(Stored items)
········

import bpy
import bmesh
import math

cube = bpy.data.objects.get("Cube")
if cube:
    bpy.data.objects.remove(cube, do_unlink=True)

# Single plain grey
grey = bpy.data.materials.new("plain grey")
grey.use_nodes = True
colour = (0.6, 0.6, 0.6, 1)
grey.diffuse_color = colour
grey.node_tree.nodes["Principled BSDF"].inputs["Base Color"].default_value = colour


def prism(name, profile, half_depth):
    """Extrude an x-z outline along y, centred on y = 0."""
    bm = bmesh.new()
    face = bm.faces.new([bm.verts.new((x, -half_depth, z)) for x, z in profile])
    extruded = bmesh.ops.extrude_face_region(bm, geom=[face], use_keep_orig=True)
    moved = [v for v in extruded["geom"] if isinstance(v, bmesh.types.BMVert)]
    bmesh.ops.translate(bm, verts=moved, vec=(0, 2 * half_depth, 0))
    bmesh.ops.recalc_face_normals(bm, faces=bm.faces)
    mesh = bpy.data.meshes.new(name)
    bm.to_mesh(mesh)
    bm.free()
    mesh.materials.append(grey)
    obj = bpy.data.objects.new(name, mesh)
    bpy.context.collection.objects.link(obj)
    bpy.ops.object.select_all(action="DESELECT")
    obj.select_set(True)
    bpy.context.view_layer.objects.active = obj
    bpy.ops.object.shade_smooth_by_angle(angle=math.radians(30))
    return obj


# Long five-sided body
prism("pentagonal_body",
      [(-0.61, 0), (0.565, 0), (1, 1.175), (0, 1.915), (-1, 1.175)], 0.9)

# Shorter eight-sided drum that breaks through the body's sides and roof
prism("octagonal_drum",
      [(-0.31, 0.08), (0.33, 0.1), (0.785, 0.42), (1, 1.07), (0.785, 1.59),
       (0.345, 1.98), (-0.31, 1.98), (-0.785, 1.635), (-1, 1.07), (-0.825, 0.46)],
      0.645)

········

> [ACTIVITY] Which lines above contain the word "sided"? Copy each one.

> [TASK RESPONSE]
# Long five-sided body
# Shorter eight-sided drum that breaks through the body's sides and roof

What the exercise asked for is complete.